Cow Pasture Baseball

In mid-June we were invited to the 2002 Potosi Baseball Hall of Fame Banquet at Sunset Lanes at Dickeyville. Our son-in-law, Jeff Buttikofer, was one of the first thirteen inductees. Jeff had an outstanding career as a pitcher while attending Potosi High School, also UW La Crosse. He, his wife Pam, and family now live in California. As Jeff had other commitments and was unable to attend the event, he invited Gloria and I to represent him. Potosi High School’s popular and highly successful baseball coach Ron Kading presided over a very interesting and enjoyable evening.

After a delicious dinner, the inductees were introduced. The group included the great pitcher, Jack Cardey, who had a long professional baseball career. All in all, the inductees were a fine looking group of men. Jack and I have about an equal amount of silver in our hair. But most of the rest of them made me feel old. Very old. They looked so young. Even most of their parents looked young.

We met a few old friends there. And made a few new friends. We met Bill Leeser, one of the inductees. He let us know that he works for the Telegraph Herald. Bill was kind enough to circulate one of the programs through the group of inductees, obtaining the autographs of most, so we could send it to Jeff as a memento. (Thanks again, Bill).

It kind of topped off my evening when Dennis Leibfried dropped by our table to say hello. And too let us know that he reads and enjoys this column on a regular basis. His son Gary was one of the inductees. Denny was once one of the premier fast-pitch softball pitchers in the area. And is, himself, a double hall-of-famer, having been inducted into both the Dubuque Fast-Pitch Softball Hall of Fame and the Dubuque Kiwanis Club Softball Hall of Fame.

I was never a baseball player, but did play several seasons of league softball. And, as a boy, I played a far different type of ball game. For that game there was no official book of rules. How the game was played depended on whatever players, facilities, and equipment were available. If a baseball or softball got its horsehide cover knocked off, we knew how to protect the ball’s cord windings with black friction tape to prevent it from raveling. We also learned how to tape up a cracked bat so we could continue to use it. And if our baseball got lost in the weeds, we were not above using an old tennis ball, sponge rubber ball, or whatever other kind of ball we could get our hands on.

That great game was called

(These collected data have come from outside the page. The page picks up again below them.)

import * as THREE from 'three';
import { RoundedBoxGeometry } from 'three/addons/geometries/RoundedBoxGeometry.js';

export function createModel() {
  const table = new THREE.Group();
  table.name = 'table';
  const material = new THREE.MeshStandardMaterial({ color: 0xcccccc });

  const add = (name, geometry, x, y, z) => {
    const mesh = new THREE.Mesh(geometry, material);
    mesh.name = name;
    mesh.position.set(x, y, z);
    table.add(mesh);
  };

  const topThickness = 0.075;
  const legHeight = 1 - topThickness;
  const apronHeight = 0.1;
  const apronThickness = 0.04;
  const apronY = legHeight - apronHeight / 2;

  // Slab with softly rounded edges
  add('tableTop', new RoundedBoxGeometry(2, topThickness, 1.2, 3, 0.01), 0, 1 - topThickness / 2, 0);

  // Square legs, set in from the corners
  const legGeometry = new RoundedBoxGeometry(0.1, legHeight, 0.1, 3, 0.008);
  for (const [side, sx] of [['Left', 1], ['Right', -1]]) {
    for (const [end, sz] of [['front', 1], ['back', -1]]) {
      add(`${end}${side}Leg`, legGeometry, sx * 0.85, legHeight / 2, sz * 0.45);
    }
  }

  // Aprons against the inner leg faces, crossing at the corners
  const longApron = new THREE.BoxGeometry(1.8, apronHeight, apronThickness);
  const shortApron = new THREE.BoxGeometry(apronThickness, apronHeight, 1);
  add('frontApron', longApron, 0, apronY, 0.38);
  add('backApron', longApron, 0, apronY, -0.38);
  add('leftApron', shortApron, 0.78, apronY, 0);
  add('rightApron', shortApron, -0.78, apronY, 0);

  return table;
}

I’ve had lots of baseball heroes.
Starting in my younger days
There were Babe Ruth and Lou Gehrig,
Then, much later, Willie Mays.

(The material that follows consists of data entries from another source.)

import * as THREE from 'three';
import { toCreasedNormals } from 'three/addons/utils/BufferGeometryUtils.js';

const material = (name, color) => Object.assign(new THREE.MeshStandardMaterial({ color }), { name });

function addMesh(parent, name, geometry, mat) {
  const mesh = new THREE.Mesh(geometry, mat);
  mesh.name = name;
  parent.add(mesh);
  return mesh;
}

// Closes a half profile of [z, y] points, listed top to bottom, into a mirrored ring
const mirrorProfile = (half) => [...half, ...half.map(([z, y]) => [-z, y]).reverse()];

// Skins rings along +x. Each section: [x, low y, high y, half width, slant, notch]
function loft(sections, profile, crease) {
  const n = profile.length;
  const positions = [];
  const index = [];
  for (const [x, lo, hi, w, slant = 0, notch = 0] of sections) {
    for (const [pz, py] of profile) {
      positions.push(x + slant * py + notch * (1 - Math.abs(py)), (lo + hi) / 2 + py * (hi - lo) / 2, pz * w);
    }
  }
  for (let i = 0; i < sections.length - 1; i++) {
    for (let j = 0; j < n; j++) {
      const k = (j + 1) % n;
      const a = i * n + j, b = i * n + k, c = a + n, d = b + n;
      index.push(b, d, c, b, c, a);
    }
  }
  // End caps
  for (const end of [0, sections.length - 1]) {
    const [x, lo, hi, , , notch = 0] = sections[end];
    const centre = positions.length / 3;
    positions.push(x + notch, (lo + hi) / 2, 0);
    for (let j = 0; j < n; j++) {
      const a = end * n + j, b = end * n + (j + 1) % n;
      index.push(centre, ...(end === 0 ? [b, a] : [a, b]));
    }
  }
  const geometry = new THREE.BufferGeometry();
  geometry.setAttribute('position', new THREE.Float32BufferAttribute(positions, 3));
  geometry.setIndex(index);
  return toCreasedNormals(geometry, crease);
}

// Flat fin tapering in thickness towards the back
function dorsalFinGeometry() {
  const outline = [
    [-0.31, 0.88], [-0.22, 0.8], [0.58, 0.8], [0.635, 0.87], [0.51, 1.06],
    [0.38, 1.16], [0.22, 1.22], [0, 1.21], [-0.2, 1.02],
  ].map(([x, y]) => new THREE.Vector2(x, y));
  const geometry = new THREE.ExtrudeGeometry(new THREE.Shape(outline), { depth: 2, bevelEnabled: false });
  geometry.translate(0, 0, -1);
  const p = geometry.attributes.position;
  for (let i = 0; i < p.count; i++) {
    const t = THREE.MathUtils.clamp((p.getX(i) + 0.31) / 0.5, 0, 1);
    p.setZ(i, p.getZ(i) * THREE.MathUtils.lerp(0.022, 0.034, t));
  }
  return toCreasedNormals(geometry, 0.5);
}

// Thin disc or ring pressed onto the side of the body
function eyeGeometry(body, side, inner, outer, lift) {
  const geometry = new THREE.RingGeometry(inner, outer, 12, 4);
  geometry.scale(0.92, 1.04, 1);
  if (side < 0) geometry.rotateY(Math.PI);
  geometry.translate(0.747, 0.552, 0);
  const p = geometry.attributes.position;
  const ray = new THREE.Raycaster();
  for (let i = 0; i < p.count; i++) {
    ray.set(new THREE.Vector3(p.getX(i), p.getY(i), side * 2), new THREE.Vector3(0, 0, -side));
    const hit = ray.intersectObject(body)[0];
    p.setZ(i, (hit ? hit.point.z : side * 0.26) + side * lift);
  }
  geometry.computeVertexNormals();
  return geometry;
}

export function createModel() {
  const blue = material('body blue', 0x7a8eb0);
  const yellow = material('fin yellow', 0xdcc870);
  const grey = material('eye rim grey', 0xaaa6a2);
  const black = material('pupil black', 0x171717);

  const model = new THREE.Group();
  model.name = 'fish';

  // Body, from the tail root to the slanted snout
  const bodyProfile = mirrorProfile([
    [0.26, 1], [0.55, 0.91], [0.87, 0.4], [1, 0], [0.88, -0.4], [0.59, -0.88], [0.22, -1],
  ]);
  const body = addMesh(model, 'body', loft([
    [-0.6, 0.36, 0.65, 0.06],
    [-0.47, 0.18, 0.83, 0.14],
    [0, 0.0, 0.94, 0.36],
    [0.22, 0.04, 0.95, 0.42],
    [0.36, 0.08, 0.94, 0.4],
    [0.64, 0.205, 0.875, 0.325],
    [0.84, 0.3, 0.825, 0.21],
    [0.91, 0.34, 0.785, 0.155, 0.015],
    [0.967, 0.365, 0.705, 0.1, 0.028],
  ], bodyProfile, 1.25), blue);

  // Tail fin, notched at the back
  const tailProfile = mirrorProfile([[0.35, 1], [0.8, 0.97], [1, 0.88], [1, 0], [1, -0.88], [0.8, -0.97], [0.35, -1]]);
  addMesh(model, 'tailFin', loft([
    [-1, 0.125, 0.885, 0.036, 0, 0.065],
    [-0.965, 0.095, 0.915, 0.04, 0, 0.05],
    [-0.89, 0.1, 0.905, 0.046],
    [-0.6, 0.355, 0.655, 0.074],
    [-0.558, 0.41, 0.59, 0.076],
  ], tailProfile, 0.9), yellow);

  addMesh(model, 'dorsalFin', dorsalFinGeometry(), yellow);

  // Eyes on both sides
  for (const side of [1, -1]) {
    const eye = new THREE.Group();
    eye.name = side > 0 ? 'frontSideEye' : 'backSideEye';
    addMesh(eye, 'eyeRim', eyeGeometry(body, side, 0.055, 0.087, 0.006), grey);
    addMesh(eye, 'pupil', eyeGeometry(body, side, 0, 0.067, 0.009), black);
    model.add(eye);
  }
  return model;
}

Gabby Hartnett and Carl Hubbell,
Dizzy Dean, yes “Me and Paul,”
Mel Ott, and now Sammy Sosa.
There’s no room to list them all.

Out here in the farming country
And in most villages small
We played our own Big League ball game,
One called “Cow Pasture Baseball.”

Much like most Chicago Cubs games,
But not exactly the same,
Kind of a downsized version of
The Great American Game.

Our play was not organized like
League games played at today’s schools.
We furnished our own equipment.
And made up most of the rules.

With no set sizes or limits
For the diamond or the teams,
A vacant lot or cow pasture
Could become our “Field of Dreams.”

For home plate we’d use a short board
Or any small slab of wood,
Sometimes a player’s old sweatshirt,
Folded up, worked out real good.

With a burlap sack for third base,
Tall weeds for second and first.
Or even old dried-up cow pies,
When conditions were the worst.

If our baseball lost its horsehide,
Friction tape took care of that.
We’d give it a new black cover,
And taped up each broken bat.

When no baseball could be found we
Would use an old tennis ball,
Or one of solid sponge rubber.
Hey, I’m sure we tried them all.

Most games didn’t go nine innings
At our rustic baseball park.
We played until called home for meals,
Or until it got too dark.

Back then, grownups were not needed
To coach or umpire our game,
We all played as well as we could
And enjoyed it, all the same.

We tried our best to play just like
Our Major League heroes great,
Hoping one day we’d join them, but
Such success was not our fate.

Though none of us made the Big Leagues,
I don’t regret that at all.
I cherish my memories of
Times we played Cow Pasture Ball.